Advances in technology and global connectivity have raised exciting possibilities and serious challenges for higher education. In January the Open University of Hong Kong invited educators from around the globe to examine these issues at the inaugural International Conference on Open and Flexible Education. I was fortunate to attend the conference as part of IIE’s traveling fellowship, and I was eager to learn about the ways in which technology will impact the future of education and international exchange programs.
I arrived to find the Open University of Hong Kong nestled into Hong Kong’s incredibly compact urban environment. It is built twelve stories high into the hilly terrain of the Kowloon neighborhood and enrolls 20,000 in-classroom and online students. It also sits in a nurturing political environment that emphasizes a forward-thinking approach to education. As Michelle Li, the opening speaker and secretary of education for Hong Kong explained, the city’s government is investing 20 percent of its budget towards education with an emphasis on technology and flexibility.
High on the list of priorities is a city-wide Wi-Fi network and a transferrable university credit system that allows students to take classes at various universities, both online and in-classroom, and to apply all earned credits towards a single degree. This flexible approach to education, Li argued, is the key to a socially mobile and productive society that is poised for the future.
Several keynote speakers framed the discussion over the two days of the conference. Andrew Ng, co-founder of Coursera, Skyped in from Stanford University to speak about dramatically increasing access to education worldwide through massive open online courses (MOOCs). Coursera has enrolled over 20 million students from 190 countries, many of whom would otherwise not have access to or be able to afford traditional higher education.
David Wiley, co-founder of Lumen Learning, spoke of the potential for open-sourced and free text materials that dramatically reduce costs for students and facilitate the sharing of knowledge more efficiently than traditional textbooks.
During side sessions, I heard from representatives from universities in the Philippines, the United Kingdom, and China share their experiences with and best practices for operating online courses. A representative from the National Open University of Nigeria explained the myriad of ways that they have made education flexible: they offer classes online, over the telephone, and through radio broadcasts and the mail to reach as wide a population as possible.
Over the course of the conference, there was a palpable build-up of excitement over the sheer potential of open and online learning to change the fundamental paradigms of higher education. The prospects for democratizing access to education and reducing its costs are astounding. However, many questions remain. Will open and online courses retain the quality of a traditional classroom experience? How will online classes teach students soft skills such as teamwork and public speaking?
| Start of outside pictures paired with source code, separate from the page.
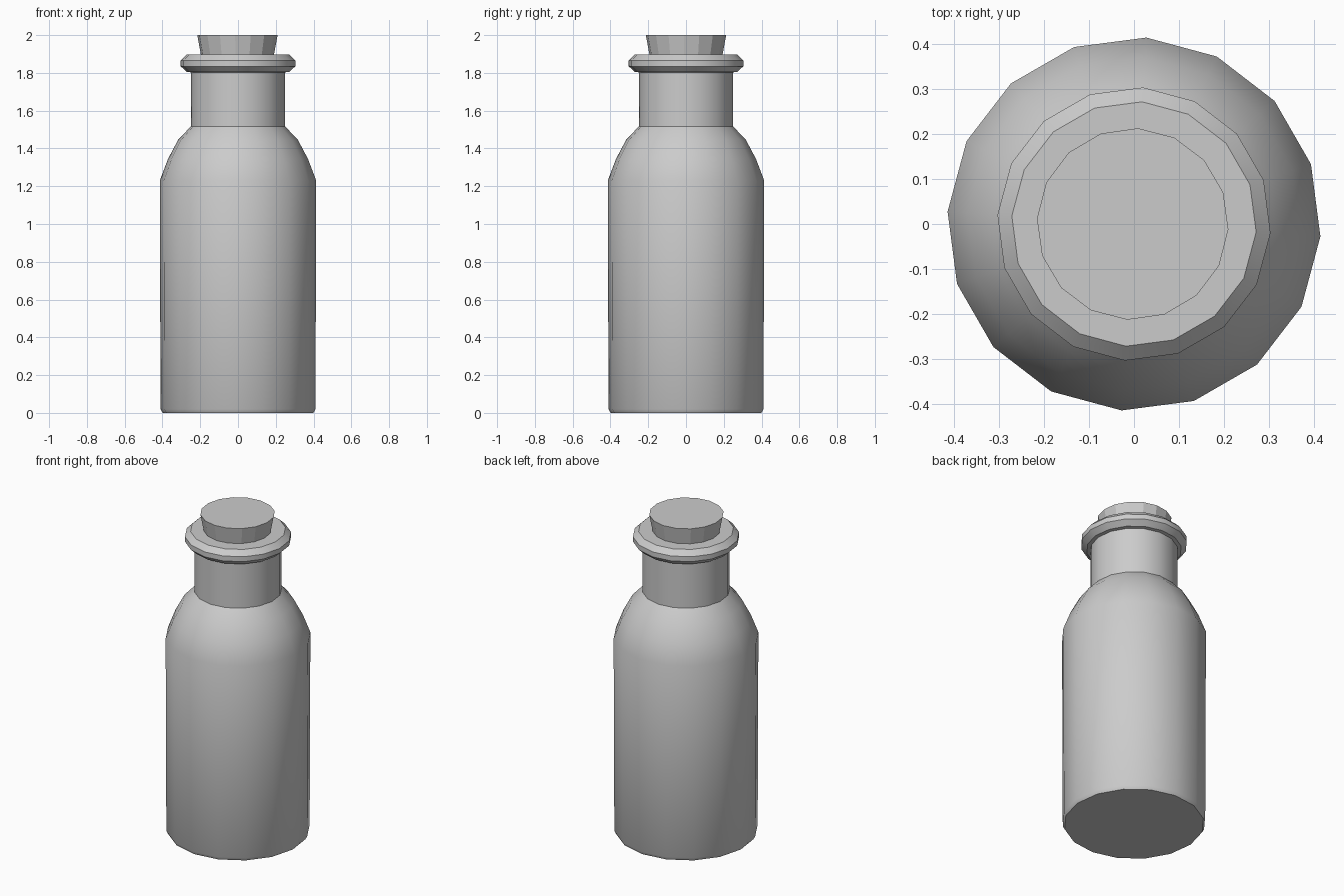
import bpy, bmesh, math

if "Cube" in bpy.data.objects:
    bpy.data.objects.remove(bpy.data.objects["Cube"])

SIDES = 16


def lathe(name, profile, phase, smooth):
    """Closed solid of revolution from (radius, z) points, bottom to top."""
    bm = bmesh.new()
    rings = []
    for r, z in profile:
        angles = [math.radians(phase) + math.tau * i / SIDES for i in range(SIDES)]
        rings.append([bm.verts.new((r * math.cos(a), r * math.sin(a), z)) for a in angles])
    for low, high in zip(rings, rings[1:]):
        for i in range(SIDES):
            j = (i + 1) % SIDES
            bm.faces.new((low[i], low[j], high[j], high[i]))
    bm.faces.new(rings[0][::-1])
    bm.faces.new(rings[-1])
    mesh = bpy.data.meshes.new(name)
    bm.to_mesh(mesh)
    bm.free()
    ob = bpy.data.objects.new(name, mesh)
    bpy.context.collection.objects.link(ob)
    if smooth:
        bpy.ops.object.select_all(action='DESELECT')
        ob.select_set(True)
        bpy.context.view_layer.objects.active = ob
        bpy.ops.object.shade_smooth_by_angle(angle=math.radians(32))
    return ob


# bottle: base bevel, body, rounded shoulder, neck and lip
lathe("bottle", [
    (0.40, 0.0), (0.411, 0.02), (0.415, 1.23),
    (0.371, 1.345), (0.318, 1.445), (0.25, 1.517),
    (0.25, 1.803), (0.272, 1.805), (0.304, 1.835),
    (0.304, 1.866), (0.272, 1.897),
], -3.8, True)

# tapered cork pushed into the mouth
cork = lathe("cork", [(0.185, 1.85), (0.213, 2.0)], -3.2, False)
cork.location.x = -0.003
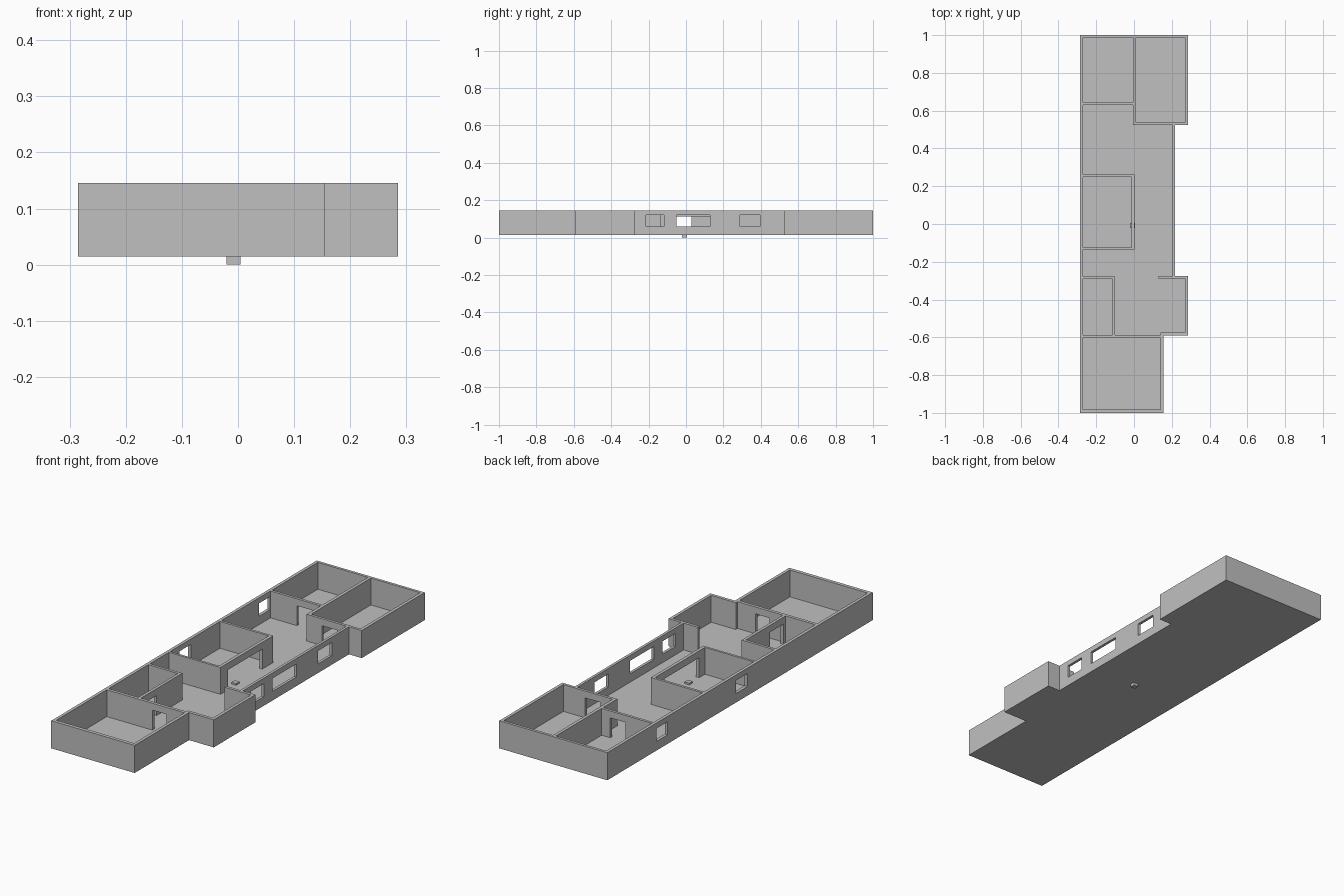
import bpy
import bmesh

cube = bpy.data.objects.get("Cube")
if cube:
    bpy.data.objects.remove(cube, do_unlink=True)

BASE, FLOOR, TOP = 0.0145, 0.018, 0.146
DOOR_TOP, SILL, HEAD = 0.113, 0.058, 0.12

plaster = bpy.data.materials.new("plain_grey")
plaster.use_nodes = True
grey = (0.53, 0.53, 0.53, 1)
plaster.diffuse_color = grey
plaster.node_tree.nodes["Principled BSDF"].inputs["Base Color"].default_value = grey


def rect(x0, x1, y0, y1):
    return [(x0, y0), (x1, y0), (x1, y1), (x0, y1)]


def prisms(name, parts):
    """One object made of upright prisms, each given as (outline, bottom, top)."""
    bm = bmesh.new()
    for outline, low, high in parts:
        face = bm.faces.new([bm.verts.new((x, y, low)) for x, y in outline])
        up = bmesh.ops.extrude_face_region(bm, geom=[face])["geom"]
        for v in up:
            if isinstance(v, bmesh.types.BMVert):
                v.co.z = high
    bmesh.ops.recalc_face_normals(bm, faces=bm.faces[:])
    mesh = bpy.data.meshes.new(name)
    bm.to_mesh(mesh)
    bm.free()
    mesh.materials.append(plaster)
    obj = bpy.data.objects.new(name, mesh)
    bpy.context.collection.objects.link(obj)
    return obj


def carve(target, cutter):
    cutter.hide_render = True
    mod = target.modifiers.new("carve", "BOOLEAN")
    mod.operation = "DIFFERENCE"
    mod.solver = "EXACT"
    mod.object = cutter
    bpy.context.view_layer.objects.active = target
    bpy.ops.object.modifier_apply(modifier=mod.name)
    bpy.data.objects.remove(cutter, do_unlink=True)


# Outer block of the building
footprint = [(-.285, -1), (.155, -1), (.155, -.59), (.285, -.59), (.285, -.275),
             (.218, -.275), (.218, .525), (.285, .525), (.285, 1), (-.285, 1)]
house = prisms("house_walls_and_floor", [(footprint, BASE, TOP)])

# Closed rooms, and the hall that winds between them
rooms = [
    rect(-.27, -.005, .643, .987),
    rect(.01, .27, .538, .987),
    rect(-.27, -.013, -.124, .25),
    rect(-.27, -.114, -.588, -.29),
    rect(-.27, .14, -.983, -.603),
]
hall = [(-.27, .63), (-.005, .63), (-.005, .525), (.205, .525), (.205, -.275),
        (.13, -.275), (.13, -.289), (.27, -.289), (.27, -.575), (.14, -.575),
        (.14, -.588), (-.1, -.588), (-.1, -.277), (-.27, -.277),
        (-.27, -.135), (.002, -.135), (.002, .262), (-.27, .262)]
carve(house, prisms("room_cutter", [(r, FLOOR, TOP + .1) for r in rooms + [hall]]))

# Doorways and windows
doors = [
    rect(-.13, -.05, .62, .655),
    rect(.075, .155, .515, .55),
    rect(-.025, .015, -.08, .18),
    rect(-.125, -.09, -.57, -.47),
    rect(-.03, .045, -.613, -.578),
]
windows = [rect(.195, .23, a, b) for a, b in ((-.214, -.117), (-.05, .128), (.29, .396))]
windows += [rect(-.295, -.26, a, b) for a, b in ((-.057, .03), (.545, .628))]
carve(house, prisms("opening_cutter", [(d, FLOOR, DOOR_TOP) for d in doors]
                    + [(w, SILL, HEAD) for w in windows]))

# Small block set through the floor
prisms("floor_block", [(rect(-.0205, .0045, -.0205, .0045), 0, .026)])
What will online education mean for international exchange programs that facilitate the sharing of diverse ideas and backgrounds that are so critical for the development of new ideas and cross-cultural understanding? These questions do not appear to have clear-cut answers. Regardless, the future of open and online learning remains a new and exciting prospect in higher education that will have a lasting impact on human culture and understanding.